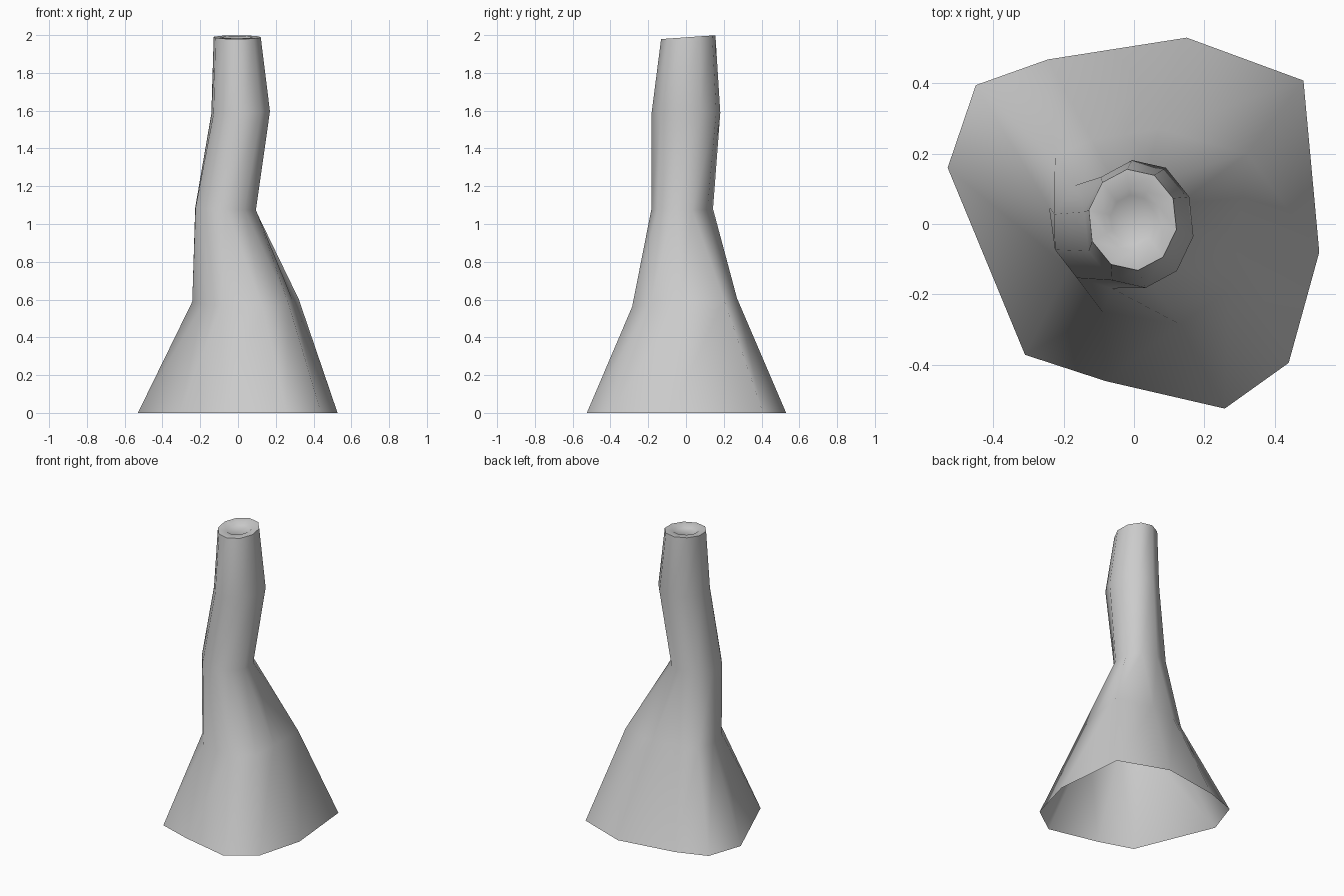
import bpy, bmesh
from math import cos, sin, radians

if "Cube" in bpy.data.objects:
    bpy.data.objects.remove(bpy.data.objects["Cube"])

N = 10

# Irregular flared foot and the shoulder above it, clockwise from the left
foot = [(-.53, .16), (-.45, .395), (-.245, .468), (.15, .53), (.482, .408),
        (.527, -.08), (.44, -.395), (.258, -.525), (-.08, -.447), (-.31, -.372)]
shoulder = [(-.242, .05), (-.225, .19), (-.12, .24), (.07, .27), (.322, .2),
            (.295, -.03), (.27, -.19), (.13, -.285), (-.09, -.25), (-.185, -.125)]


def ring(cx, cy, z, rx, ry, start, slope_x=0, slope_y=0):
    """Tilted ten-sided ring, clockwise from the left."""
    pts = []
    for i in range(N):
        a = radians(start - 36 * i)
        x, y = cx + rx * cos(a), cy + ry * sin(a)
        pts.append((x, y, z + slope_x * (x - cx) + slope_y * (y - cy)))
    return pts


# Trunk rings from the ground up, then the shallow dish in the cut top
rings = [[(x, y, 0) for x, y in foot],
         [(x, y, .585 + .08 * y) for x, y in shoulder],
         ring(-.066, -.02, 1.08, .168, .163, 163, -.04),
         ring(.014, 0, 1.59, .158, .183, 169, .04),
         ring(-.004, .012, 1.989, .127, .145, 169, 0, .07),
         ring(-.004, .012, 1.989, .083, .09, 169, 0, .07),
         ring(-.004, .012, 1.974, .064, .07, 169, 0, .07)]

bm = bmesh.new()
loops = [[bm.verts.new(p) for p in r] for r in rings]
for low, high in zip(loops, loops[1:]):
    for i in range(N):
        j = (i + 1) % N
        bm.faces.new((low[j], low[i], high[i], high[j]))
bm.faces.new(loops[-1][::-1])

# Smooth shading with a sharp edge around the cut top
for f in bm.faces:
    f.smooth = True
for i in range(N):
    bm.edges.get((loops[4][i], loops[4][(i + 1) % N])).smooth = False

mesh = bpy.data.meshes.new("tree_trunk")
bm.to_mesh(mesh)
bm.free()
trunk = bpy.data.objects.new("tree_trunk", mesh)
bpy.context.collection.objects.link(trunk)
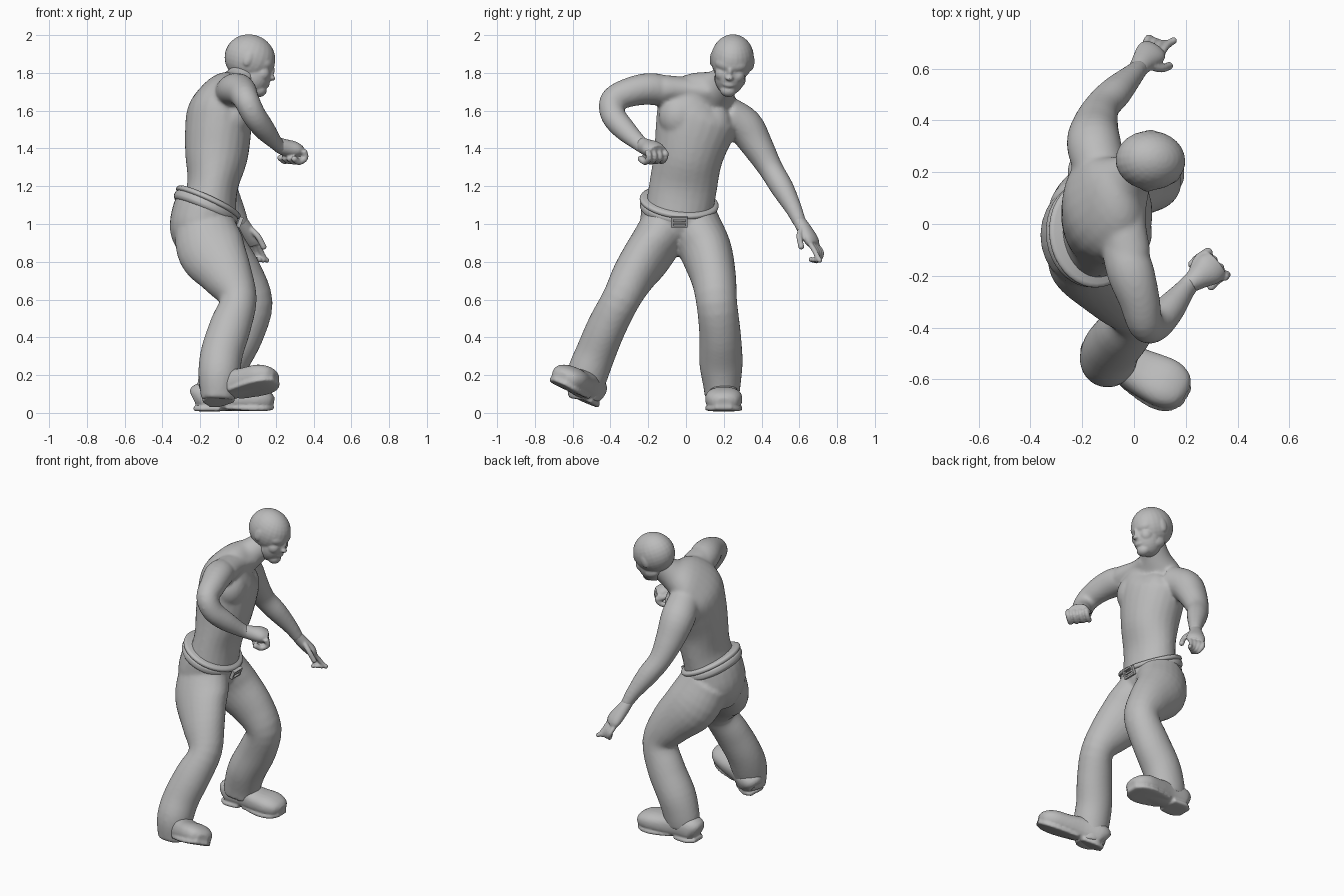
import bpy
import bmesh
import math
from mathutils import Vector, Matrix

cube = bpy.data.objects.get("Cube")
if cube:
    bpy.data.objects.remove(cube, do_unlink=True)

# one plain colour for the whole figure
grey = bpy.data.materials.new("plain_grey")
grey.use_nodes = True
grey.diffuse_color = (.5, .5, .5, 1)
grey.node_tree.nodes["Principled BSDF"].inputs["Base Color"].default_value = (.5, .5, .5, 1)


def spline(stations, steps):
    """Catmull-Rom resampling of a list of stations."""
    pts = [Vector(s) for s in stations]
    pts = [pts[0] * 2 - pts[1]] + pts + [pts[-1] * 2 - pts[-2]]
    result = []
    for a, b, c, d in zip(pts, pts[1:], pts[2:], pts[3:]):
        for i in range(steps):
            t = i / steps
            result.append(b + (c - a) * (t / 2)
                          + (a * 2 - b * 5 + c * 4 - d) * (t * t / 2)
                          + (b * 3 - a - c * 3 + d) * (t ** 3 / 2))
    return result + [pts[-2]]


def loft(bm, stations, side, end_side=None, power=2, segments=24, steps=4):
    """Closed skin over elliptical rings: x, y, z, half width, half depth."""
    rows = spline(stations, steps)
    centres = [Vector(r[:3]) for r in rows]
    side, end_side = Vector(side), Vector(end_side or side)
    rings = []
    for i, row in enumerate(rows):
        tangent = centres[min(i + 1, len(rows) - 1)] - centres[max(i - 1, 0)]
        tangent.normalize()
        across = side.lerp(end_side, i / (len(rows) - 1))
        across = (across - tangent * across.dot(tangent)).normalized()
        front = across.cross(tangent)
        ring = []
        for k in range(segments):
            angle = math.tau * k / segments
            c, s = math.cos(angle), math.sin(angle)
            u = math.copysign(abs(c) ** (2 / power), c) * row[3]
            v = math.copysign(abs(s) ** (2 / power), s) * row[4]
            ring.append(bm.verts.new(centres[i] + across * u + front * v))
        rings.append(ring)
    faces = [bm.faces.new(rings[0]), bm.faces.new(rings[-1])]
    for low, high in zip(rings, rings[1:]):
        for k in range(segments):
            n = (k + 1) % segments
            faces.append(bm.faces.new((low[k], low[n], high[n], high[k])))
    bmesh.ops.recalc_face_normals(bm, faces=faces)


def blob(bm, centre, radii, frame=Matrix()):
    """Ellipsoid placed inside a local frame."""
    place = frame @ Matrix.Translation(centre) @ Matrix.Diagonal((*radii, 1))
    bmesh.ops.create_uvsphere(bm, u_segments=24, v_segments=16, radius=1, matrix=place)


def finger(bm, points, radius):
    loft(bm, [(*p, radius, radius) for p in points], (.3, .5, .8), segments=10)
    blob(bm, points[-1], (radius,) * 3)


def finish(bm, name, voxel=0, smooth=3):
    """Make the object; a voxel size fuses its volumes into one skin."""
    mesh = bpy.data.meshes.new(name)
    bm.to_mesh(mesh)
    bm.free()
    obj = bpy.data.objects.new(name, mesh)
    bpy.context.collection.objects.link(obj)
    if voxel:
        fuse = obj.modifiers.new("fuse", 'REMESH')
        fuse.mode = 'VOXEL'
        fuse.voxel_size = voxel
        relax = obj.modifiers.new("relax", 'SMOOTH')
        relax.factor = .5
        relax.iterations = smooth
        graph = bpy.context.evaluated_depsgraph_get()
        obj.data = bpy.data.meshes.new_from_object(obj.evaluated_get(graph))
        obj.modifiers.clear()
    obj.data.materials.clear()
    obj.data.materials.append(grey)
    bpy.ops.object.select_all(action='DESELECT')
    bpy.context.view_layer.objects.active = obj
    obj.select_set(True)
    bpy.ops.object.shade_smooth_by_angle(angle=math.radians(50))


# torso with neck, leaning and twisting towards the raised shoulder
body = bmesh.new()
loft(body, [(-.16, -.04, 1.05, .18, .15), (-.135, -.015, 1.2, .18, .135),
            (-.115, .01, 1.35, .183, .165), (-.105, .045, 1.5, .21, .175),
            (-.1, .075, 1.6, .225, .165), (-.075, .12, 1.68, .185, .12),
            (-.02, .175, 1.73, .1, .09), (.035, .22, 1.79, .07, .078),
            (.06, .24, 1.85, .068, .07)], (0, 1, 0), (-.3, .9, -.3))
# broad, shallow chest muscles
for centre in ((-.025, -.035, 1.57), (-.055, .13, 1.53)):
    blob(body, centre, (.095, .11, .12))
# slope from neck to the raised shoulder
loft(body, [(-.02, .14, 1.7, .08, .06), (-.04, .02, 1.71, .085, .065),
            (-.02, -.12, 1.715, .085, .075)], (1, 0, 0))

# right arm, bent with the elbow out
loft(body, [(-.05, -.07, 1.69, .08, .08), (-.015, -.18, 1.715, .092, .084),
            (.02, -.29, 1.7, .08, .078), (.045, -.385, 1.655, .068, .07),
            (.085, -.385, 1.575, .064, .066), (.14, -.325, 1.5, .058, .06),
            (.2, -.25, 1.43, .038, .044), (.23, -.215, 1.405, .036, .042)], (1, 0, .3))
# left arm, hanging out and down
loft(body, [(-.13, .21, 1.58, .1, .1), (-.155, .31, 1.515, .105, .1),
            (-.15, .38, 1.41, .09, .083), (-.125, .45, 1.29, .07, .065),
            (-.07, .51, 1.19, .064, .061), (-.01, .57, 1.08, .045, .045),
            (.025, .605, 1.0, .034, .034)], (1, 0, .3))
finish(body, "torso_and_arms", .011, 6)

# right hand, closed into a loose fist
hand = bmesh.new()
loft(hand, [(.21, -.235, 1.42, .034, .04), (.25, -.205, 1.405, .048, .044),
            (.29, -.175, 1.395, .064, .044), (.32, -.15, 1.385, .055, .034)], (.7, -.7, -.1))
for i in range(4):
    base = Vector((.348, -.205, 1.39)).lerp(Vector((.275, -.12, 1.395)), i / 3)
    finger(hand, [base, base + Vector((.008, .01, -.04)),
                  base + Vector((-.025, -.01, -.062)), base + Vector((-.05, -.035, -.045))], .017)
finger(hand, [(.23, -.18, 1.4), (.25, -.135, 1.385), (.285, -.11, 1.37)], .019)
finish(hand, "right_hand", .006, 2)

# left hand, open with the forefinger pointing
hand = bmesh.new()
spread = Vector((.75, -.5, .2))
loft(hand, [(.01, .59, 1.03, .034, .032), (.035, .625, .975, .045, .036),
            (.065, .66, .92, .058, .034), (.08, .672, .89, .05, .026)], spread)
for i in range(4):
    base = Vector((.072, .668, .9)) + spread * (.027 * i - .04)
    curl = 1 - i / 3
    finger(hand, [base, base + Vector((.015, .03, -.045)),
                  base + Vector((.035, .05 - .04 * curl, -.085)),
                  base + Vector((.05, .06 - .085 * curl, -.1 + .02 * curl))], .014)
finger(hand, [(.06, .61, .98), (.105, .6, .935), (.135, .61, .88)], .016)
finish(hand, "left_hand", .006, 2)

# head, tipped forward and a little to the side
head = bmesh.new()
pose = (Matrix.Translation((.06, .243, 1.855)) @ Matrix.Rotation(math.radians(-2), 4, 'Z')
        @ Matrix.Rotation(math.radians(-7), 4, 'X') @ Matrix.Rotation(math.radians(21), 4, 'Y'))
blob(head, (-.005, 0, .022), (.136, .114, .126), pose)
blob(head, (.052, 0, -.055), (.088, .082, .105), pose)
blob(head, (.1, 0, -.118), (.042, .045, .037), pose)
# brow, nose bridge, nose tip and lips
blob(head, (.078, 0, .02), (.054, .086, .05), pose)
blob(head, (.128, 0, -.012), (.016, .015, .036), pose)
blob(head, (.138, 0, -.034), (.023, .022, .015), pose)
blob(head, (.118, 0, -.077), (.026, .038, .02), pose)
# jaw, cheeks and ears
for flip in (-1, 1):
    blob(head, (.085, .042 * flip, -.035), (.044, .038, .042), pose)
    blob(head, (.025, .052 * flip, -.085), (.055, .032, .036), pose)
    blob(head, (-.005, .106 * flip, .008), (.025, .013, .042), pose)
finish(head, "head", .006, 5)

# trousers: seat and two flared legs
trousers = bmesh.new()
loft(trousers, [(-.2, -.05, .83, .1, .1), (-.2, -.045, .95, .19, .162),
                (-.175, -.04, 1.05, .2, .176), (-.155, -.035, 1.1, .196, .17)], (0, 1, -.1))
loft(trousers, [(-.18, -.1, 1.0, .135, .16), (-.14, -.185, .86, .128, .18),
                (-.06, -.275, .73, .115, .14), (.0, -.345, .6, .102, .1),
                (-.04, -.418, .46, .104, .11), (-.085, -.477, .32, .106, .112),
                (-.1, -.522, .2, .108, .11), (-.105, -.54, .07, .085, .09)], (0, 1, 0))
loft(trousers, [(-.18, .04, 1.0, .14, .16), (-.12, .105, .86, .137, .17),
                (-.0, .145, .72, .12, .138), (.077, .163, .58, .108, .107),
                (.02, .18, .42, .11, .117), (-.06, .185, .27, .115, .118),
                (-.1, .19, .15, .1, .115), (-.11, .19, .08, .09, .11)], (0, 1, 0))
finish(trousers, "trousers", .011, 5)

# belt: a rolled upper edge over a flat strap, tilted down at the front
belt = bmesh.new()
tilt = Vector((.42, .11, .9)).normalized()
for offset, width, depth, height in ((-.016, .205, .182, .028), (.016, .21, .186, .016)):
    centre = Vector((-.164, -.038, 1.1)) + tilt * offset
    rows = [(*(centre + tilt * height * k), width - .014 * abs(k) ** 3,
             depth - .014 * abs(k) ** 3) for k in (-1, -.5, 0, .5, 1)]
    loft(belt, rows, (0, 1, 0), segments=40, steps=2)
finish(belt, "belt")

# buckle: an open frame with a pin
buckle = bmesh.new()
plate = Matrix.Translation((.01, -.035, 1.01)) @ Matrix.Rotation(math.radians(22), 4, 'Y')
bars = [((0, s * .038, 0), (.02, .012, .056)) for s in (-1, 1)]
bars += [((0, 0, s * .024), (.02, .08, .01)) for s in (-1, 1)]
bars += [((0, 0, 0), (.014, .07, .009))]
for centre, size in bars:
    bmesh.ops.create_cube(buckle, size=1, matrix=plate @ Matrix.Translation(centre)
                          @ Matrix.Diagonal((*size, 1)))
finish(buckle, "belt_buckle")

# shoes: shaped in a local frame with the heel at the origin, then posed
right_pose = (Matrix.Translation((-.17, -.508, .042)) @ Matrix.Rotation(math.radians(-24), 4, 'Z')
              @ Matrix.Rotation(math.radians(-15), 4, 'Y') @ Matrix.Rotation(math.radians(-20), 4, 'X'))
left_pose = Matrix.Translation((-.235, .2, .01))
for name, pose in (("right_shoe", right_pose), ("left_shoe", left_pose)):
    shoe = bmesh.new()
    loft(shoe, [(.0, 0, .06, .045, .05), (.04, 0, .075, .075, .075), (.15, 0, .075, .078, .075),
                (.25, 0, .066, .092, .066), (.34, 0, .062, .098, .062), (.4, 0, .05, .075, .047),
                (.425, 0, .045, .035, .025)], (0, 1, 0), power=2.4)
    # sole and heel block
    loft(shoe, [(.0, 0, .012, .045, .012), (.05, 0, .012, .078, .014), (.14, 0, .012, .072, .014)],
         (0, 1, 0), power=5)
    loft(shoe, [(.17, 0, .018, .072, .01), (.3, 0, .014, .098, .014), (.38, 0, .014, .085, .014),
                (.425, 0, .02, .04, .012)], (0, 1, 0), power=5)
    shoe.transform(pose)
    finish(shoe, name, .008, 2)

* * * * *

EXERCISE GOAL ▸
Find every line in the entries that includes the word "radians", then state how many there are and nothing else.

ANSWER TO THE EXERCISE ▸
8